“The prisoners you take must find it very difficult to escape from your hands,” she said, with a touch of malice.
“Does that mean that already you wish to reclaim your liberty?”
“Not yet—unless you are fatigued.”
“Fatigued! I should like to go thus to the end of the world!”
“And I, too,” said Zibeline, simply.
By common consent the other waltzers had stopped, as much for the purpose of observing these two as for giving them more space, while the wearied musicians scraped away as if it were a contest who should move the faster, themselves or the audacious couple.
“What a pity!” again said the Duchess to her husband, whose sole response was a shrug of his shoulders as he glanced at his brother-in-law.
At the end of his strength, and with a streaming brow, the gypsy leader lowered his bow, and the music ceased.

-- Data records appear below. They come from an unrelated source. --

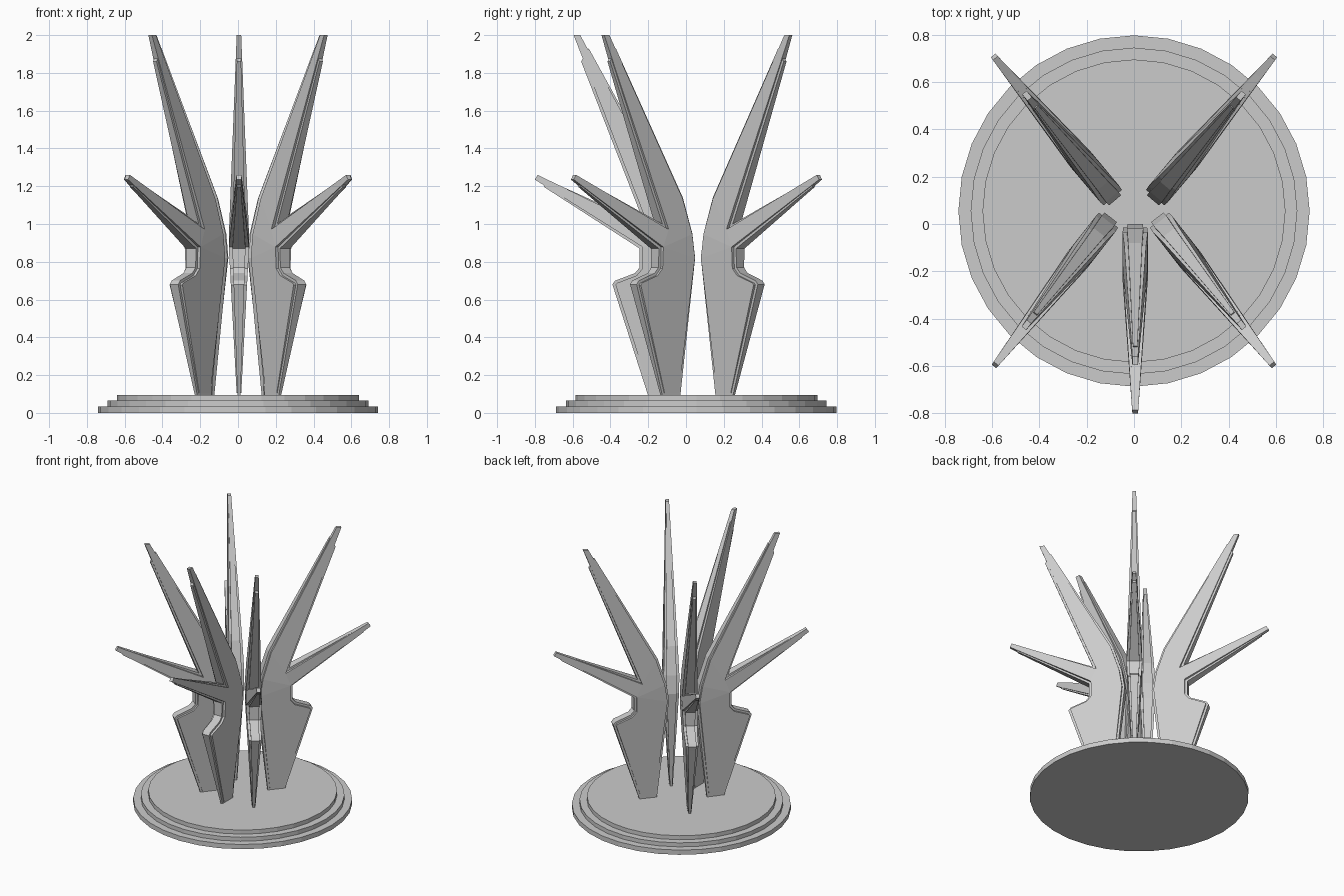
import bpy, bmesh, math
from mathutils import Vector

cube = bpy.data.objects.get("Cube")
if cube:
    bpy.data.objects.remove(cube, do_unlink=True)

grey = bpy.data.materials.new("plain_grey")
grey.use_nodes = True
COLOUR = (0.6, 0.6, 0.6, 1)
grey.diffuse_color = COLOUR
grey.node_tree.nodes["Principled BSDF"].inputs["Base Color"].default_value = COLOUR

FLOOR = 0.09

# Blade outline as (reach, height), counter-clockwise from the inner foot
RIM = [(.08, FLOOR), (.20, FLOOR), (.38, .65), (.39, .68), (.375, .70), (.27, .74),
       (.245, .77), (.245, .87), (.75, 1.195), (.77, 1.25), (.22, 1.0),
       (.555, 1.86), (.515, 1.93), (.08, 1.14), (.02, .95), (0, .82)]
# The core runs past the rim at the two points
CORE_TIPS = {8: (.80, 1.235), 9: (.785, 1.26), 11: (.595, 2.0), 12: (.56, 2.0)}
# Convex pieces of the outline: leg, notch, shoulder, short arm, tall spike
CELLS = [(0, 1, 2, 15), (15, 2, 3), (15, 3, 4), (15, 4, 5), (15, 5, 6), (15, 6, 7),
         (15, 7, 14), (14, 7, 10, 13), (7, 8, 9, 10), (13, 10, 11, 12)]


def inset(points, amount):
    """Move each corner inwards along its mitre."""
    result = []
    for i, p in enumerate(points):
        a, b, c = Vector(points[i - 1]), Vector(p), Vector(points[(i + 1) % len(points)])
        d1, d2 = (b - a).normalized(), (c - b).normalized()
        n1, n2 = Vector((-d1.y, d1.x)), Vector((-d2.y, d2.x))
        q = b + (n1 + n2) * amount / (1 + n1.dot(n2))
        result.append((q.x, max(q.y, FLOOR)))
    return result


def half_thickness(r, z):
    """Thickest at the shoulder, thin at the foot and the points."""
    if z < 0.9:
        t = (0.9 - z) / 0.8
    else:
        t = max((z - 0.9) / 1.1, (r - 0.25) / 0.55)
    return 0.055 - 0.043 * min(1, max(0, t))


def plate(name, points, scale, origin, tip):
    """Plate standing on the line from origin to tip."""
    out = (Vector(tip) - Vector(origin)).normalized()
    side = Vector((-out.y, out.x))
    bm = bmesh.new()
    layers = []
    for s in (-1, 1):
        layer = []
        for r, z in points:
            p = Vector(origin) + out * r + side * (s * scale * half_thickness(r, z))
            layer.append(bm.verts.new((p.x, p.y, z)))
        layers.append(layer)
        for cell in CELLS:
            bm.faces.new([layer[i] for i in cell])
    for i in range(len(points)):
        j = (i + 1) % len(points)
        bm.faces.new((layers[0][i], layers[0][j], layers[1][j], layers[1][i]))
    bmesh.ops.recalc_face_normals(bm, faces=bm.faces)
    mesh = bpy.data.meshes.new(name)
    bm.to_mesh(mesh)
    bm.free()
    mesh.materials.append(grey)
    bpy.context.collection.objects.link(bpy.data.objects.new(name, mesh))


# Five blades in a ring: inner point and short-arm tip of each
blades = {"front": ((.005, 0), (.005, -.8))}
for label, s in (("left", 1), ("right", -1)):
    blades["front_" + label] = ((s * .098, .028), (s * .592, -.602))
    blades["back_" + label] = ((s * .08, .10), (s * .592, .708))

core = inset(RIM, 0.015)
for i, p in CORE_TIPS.items():
    core[i] = p
for label, (origin, tip) in blades.items():
    plate(label + "_blade_rim", RIM, 0.65, origin, tip)
    plate(label + "_blade_core", core, 1.0, origin, tip)

# Stepped round base
for name, radius, low, high in (("base_bottom_step", .742, 0, .035),
                                ("base_middle_step", .69, .035, .065),
                                ("base_top_step", .64, .065, .095)):
    bpy.ops.mesh.primitive_cylinder_add(vertices=32, radius=radius, depth=high - low,
                                        location=(0, .055, (low + high) / 2))
    step = bpy.context.object
    step.name = name
    step.data.materials.append(grey)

Henri de Prerolles, resuming his sang-froid, drew the hand of Mademoiselle de Vermont through his arm, and escorted her to her place among the other ladies.
“Bravo, General!” said Madame de Lisieux. “You have won your decoration, I see,” she added, indicating the rosebud which adorned his buttonhole.
“What shall we call this new order, ladies?” asked Madame de Nointel of the circle.
“The order of the Zibeline,” Valentine replied, with a frank burst of laughter.
“What?—do you know—” stammered the author of the nickname, blushing up to her ears.
“Do not disturb yourself, Madame! The zibeline is a little animal which is becoming more and more rare. They never have been found at all in my country, which I regret,” said Mademoiselle de Vermont graciously.
The hour was late, and the Duchess arose to depart. The Chevalier de Sainte-Foy, exercising his function as a sort of chamberlain, went to summon the domestics. Meanwhile Valentine spoke confidentially to Henri.
“General,” said she, “I wish to ask a favor of you.”
“I am at your orders, Mademoiselle.”
“I am delighted with the success of this little dinner,” Valentine continued, “and I wish to give another after Easter. My great desire is to have Mademoiselle Gontier—with whom I should like to become better acquainted—recite poetry to us after dinner. Would you have the kindness to tell her of my desire?”
“I!” exclaimed the General, amazed at such a request.
“Yes, certainly. If you ask her, she will come all the more willingly.”
“You forget that I am not in the diplomatic service, Mademoiselle.”
“My request annoys you? Well, we will say no more about it,” said Zibeline. “I will charge Monsieur de Samoreau with the negotiations.”
They rejoined the Duchess, Zibeline accompanying her to the vestibule, always evincing toward her the same pretty air of deference.
The drive home was silent. The Duke and the Duchess had agreed not to pronounce the name of Mademoiselle de Vermont before Henri, who racked his brain without being able to guess what strange motive prompted the young girl to wish to enter into closer relations with the actress.